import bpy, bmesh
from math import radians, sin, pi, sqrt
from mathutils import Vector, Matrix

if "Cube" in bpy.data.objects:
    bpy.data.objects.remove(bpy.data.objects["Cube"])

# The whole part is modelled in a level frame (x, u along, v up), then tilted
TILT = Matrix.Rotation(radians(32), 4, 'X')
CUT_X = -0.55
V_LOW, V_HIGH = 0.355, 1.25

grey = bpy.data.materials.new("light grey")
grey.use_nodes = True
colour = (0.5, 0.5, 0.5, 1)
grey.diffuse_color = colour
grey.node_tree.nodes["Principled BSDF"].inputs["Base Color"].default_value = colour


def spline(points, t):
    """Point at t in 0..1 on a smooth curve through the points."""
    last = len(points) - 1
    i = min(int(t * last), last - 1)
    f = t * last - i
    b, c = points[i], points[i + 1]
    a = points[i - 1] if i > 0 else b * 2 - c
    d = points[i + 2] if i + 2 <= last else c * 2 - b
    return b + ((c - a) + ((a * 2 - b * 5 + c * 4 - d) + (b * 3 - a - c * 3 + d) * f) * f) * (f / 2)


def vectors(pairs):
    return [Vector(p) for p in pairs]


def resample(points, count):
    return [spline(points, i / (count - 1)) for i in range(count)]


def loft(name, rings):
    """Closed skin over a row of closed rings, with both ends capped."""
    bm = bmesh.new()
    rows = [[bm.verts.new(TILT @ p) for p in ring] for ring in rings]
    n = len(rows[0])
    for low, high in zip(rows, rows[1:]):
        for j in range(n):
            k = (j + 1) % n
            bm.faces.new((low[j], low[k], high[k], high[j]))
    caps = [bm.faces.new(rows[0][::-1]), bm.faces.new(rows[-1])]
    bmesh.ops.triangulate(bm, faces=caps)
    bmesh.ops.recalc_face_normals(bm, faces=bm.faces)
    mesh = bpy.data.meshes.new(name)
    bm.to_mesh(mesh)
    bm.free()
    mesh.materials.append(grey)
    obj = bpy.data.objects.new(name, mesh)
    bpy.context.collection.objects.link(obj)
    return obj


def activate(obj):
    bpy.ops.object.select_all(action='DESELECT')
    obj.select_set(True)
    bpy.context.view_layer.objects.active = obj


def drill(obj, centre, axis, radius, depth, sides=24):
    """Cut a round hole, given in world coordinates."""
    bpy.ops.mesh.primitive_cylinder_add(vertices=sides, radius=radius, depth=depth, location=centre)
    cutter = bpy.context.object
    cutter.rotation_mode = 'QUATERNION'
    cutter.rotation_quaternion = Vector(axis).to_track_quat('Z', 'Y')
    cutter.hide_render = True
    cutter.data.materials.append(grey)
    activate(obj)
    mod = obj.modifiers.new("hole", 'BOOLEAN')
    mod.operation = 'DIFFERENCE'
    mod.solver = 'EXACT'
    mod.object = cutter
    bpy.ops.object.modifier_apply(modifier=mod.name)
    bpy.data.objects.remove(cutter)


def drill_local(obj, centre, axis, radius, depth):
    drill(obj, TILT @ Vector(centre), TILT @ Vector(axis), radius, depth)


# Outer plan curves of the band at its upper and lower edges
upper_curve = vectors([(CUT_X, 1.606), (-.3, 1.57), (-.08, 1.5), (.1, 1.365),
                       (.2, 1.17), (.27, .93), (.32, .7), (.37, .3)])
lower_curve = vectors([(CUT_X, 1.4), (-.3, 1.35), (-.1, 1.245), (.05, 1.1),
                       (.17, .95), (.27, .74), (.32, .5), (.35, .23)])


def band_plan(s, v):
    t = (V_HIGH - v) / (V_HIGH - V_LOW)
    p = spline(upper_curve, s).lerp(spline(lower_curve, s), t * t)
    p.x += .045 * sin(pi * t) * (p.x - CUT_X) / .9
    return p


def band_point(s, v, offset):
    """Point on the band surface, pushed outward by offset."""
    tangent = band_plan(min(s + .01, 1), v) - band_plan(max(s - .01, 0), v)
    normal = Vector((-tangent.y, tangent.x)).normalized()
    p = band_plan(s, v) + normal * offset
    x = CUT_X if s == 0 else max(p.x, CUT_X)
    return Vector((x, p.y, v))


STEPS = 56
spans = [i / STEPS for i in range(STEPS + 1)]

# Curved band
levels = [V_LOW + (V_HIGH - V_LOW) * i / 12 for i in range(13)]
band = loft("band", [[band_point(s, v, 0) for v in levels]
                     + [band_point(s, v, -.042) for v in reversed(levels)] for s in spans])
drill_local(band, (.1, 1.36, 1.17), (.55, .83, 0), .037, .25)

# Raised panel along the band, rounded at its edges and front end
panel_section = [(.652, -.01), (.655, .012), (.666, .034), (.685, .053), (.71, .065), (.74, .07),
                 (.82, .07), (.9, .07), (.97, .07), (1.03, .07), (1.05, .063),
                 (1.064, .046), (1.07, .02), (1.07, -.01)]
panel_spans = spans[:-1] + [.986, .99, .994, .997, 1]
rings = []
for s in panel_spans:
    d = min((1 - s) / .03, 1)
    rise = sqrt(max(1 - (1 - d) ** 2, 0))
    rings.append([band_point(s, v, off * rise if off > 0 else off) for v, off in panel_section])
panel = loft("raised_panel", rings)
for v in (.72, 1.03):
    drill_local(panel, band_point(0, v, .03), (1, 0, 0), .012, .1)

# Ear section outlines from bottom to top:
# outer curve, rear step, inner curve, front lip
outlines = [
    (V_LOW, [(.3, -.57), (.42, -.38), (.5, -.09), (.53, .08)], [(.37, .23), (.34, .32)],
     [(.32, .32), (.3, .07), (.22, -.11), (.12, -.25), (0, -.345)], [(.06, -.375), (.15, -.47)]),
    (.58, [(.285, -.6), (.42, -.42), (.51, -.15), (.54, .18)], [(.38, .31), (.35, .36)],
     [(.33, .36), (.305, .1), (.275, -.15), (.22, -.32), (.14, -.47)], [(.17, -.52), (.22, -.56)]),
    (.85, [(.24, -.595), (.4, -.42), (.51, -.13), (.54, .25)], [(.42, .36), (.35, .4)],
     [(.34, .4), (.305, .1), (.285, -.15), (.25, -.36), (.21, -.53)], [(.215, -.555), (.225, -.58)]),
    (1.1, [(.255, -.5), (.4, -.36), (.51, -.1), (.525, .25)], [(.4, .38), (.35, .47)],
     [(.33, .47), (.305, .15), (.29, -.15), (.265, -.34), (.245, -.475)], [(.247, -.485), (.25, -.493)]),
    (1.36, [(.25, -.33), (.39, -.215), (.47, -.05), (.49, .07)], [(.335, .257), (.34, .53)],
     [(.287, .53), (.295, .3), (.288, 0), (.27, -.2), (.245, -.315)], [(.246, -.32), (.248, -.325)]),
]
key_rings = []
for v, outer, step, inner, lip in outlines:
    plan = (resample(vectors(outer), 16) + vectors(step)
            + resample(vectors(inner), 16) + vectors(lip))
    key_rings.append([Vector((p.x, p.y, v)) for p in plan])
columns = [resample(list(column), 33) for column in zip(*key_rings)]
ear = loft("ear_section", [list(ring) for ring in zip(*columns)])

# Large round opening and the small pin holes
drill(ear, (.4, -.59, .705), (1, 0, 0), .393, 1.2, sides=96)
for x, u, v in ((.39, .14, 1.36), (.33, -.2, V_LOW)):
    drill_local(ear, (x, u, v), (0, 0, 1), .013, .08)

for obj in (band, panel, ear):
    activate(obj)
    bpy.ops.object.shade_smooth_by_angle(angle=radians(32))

---+---

## [TASK ITEM]
From the listing above, return the lines starting at the one with "last = len(points) - 1" and ending at the one with "bpy.data.objects.remove(cutter)", both kept, exactly as they appear and nothing more.

## [EXERCISE RESULT]
    last = len(points) - 1
    i = min(int(t * last), last - 1)
    f = t * last - i
    b, c = points[i], points[i + 1]
    a = points[i - 1] if i > 0 else b * 2 - c
    d = points[i + 2] if i + 2 <= last else c * 2 - b
    return b + ((c - a) + ((a * 2 - b * 5 + c * 4 - d) + (b * 3 - a - c * 3 + d) * f) * f) * (f / 2)


def vectors(pairs):
    return [Vector(p) for p in pairs]


def resample(points, count):
    return [spline(points, i / (count - 1)) for i in range(count)]


def loft(name, rings):
    """Closed skin over a row of closed rings, with both ends capped."""
    bm = bmesh.new()
    rows = [[bm.verts.new(TILT @ p) for p in ring] for ring in rings]
    n = len(rows[0])
    for low, high in zip(rows, rows[1:]):
        for j in range(n):
            k = (j + 1) % n
            bm.faces.new((low[j], low[k], high[k], high[j]))
    caps = [bm.faces.new(rows[0][::-1]), bm.faces.new(rows[-1])]
    bmesh.ops.triangulate(bm, faces=caps)
    bmesh.ops.recalc_face_normals(bm, faces=bm.faces)
    mesh = bpy.data.meshes.new(name)
    bm.to_mesh(mesh)
    bm.free()
    mesh.materials.append(grey)
    obj = bpy.data.objects.new(name, mesh)
    bpy.context.collection.objects.link(obj)
    return obj


def activate(obj):
    bpy.ops.object.select_all(action='DESELECT')
    obj.select_set(True)
    bpy.context.view_layer.objects.active = obj


def drill(obj, centre, axis, radius, depth, sides=24):
    """Cut a round hole, given in world coordinates."""
    bpy.ops.mesh.primitive_cylinder_add(vertices=sides, radius=radius, depth=depth, location=centre)
    cutter = bpy.context.object
    cutter.rotation_mode = 'QUATERNION'
    cutter.rotation_quaternion = Vector(axis).to_track_quat('Z', 'Y')
    cutter.hide_render = True
    cutter.data.materials.append(grey)
    activate(obj)
    mod = obj.modifiers.new("hole", 'BOOLEAN')
    mod.operation = 'DIFFERENCE'
    mod.solver = 'EXACT'
    mod.object = cutter
    bpy.ops.object.modifier_apply(modifier=mod.name)
    bpy.data.objects.remove(cutter)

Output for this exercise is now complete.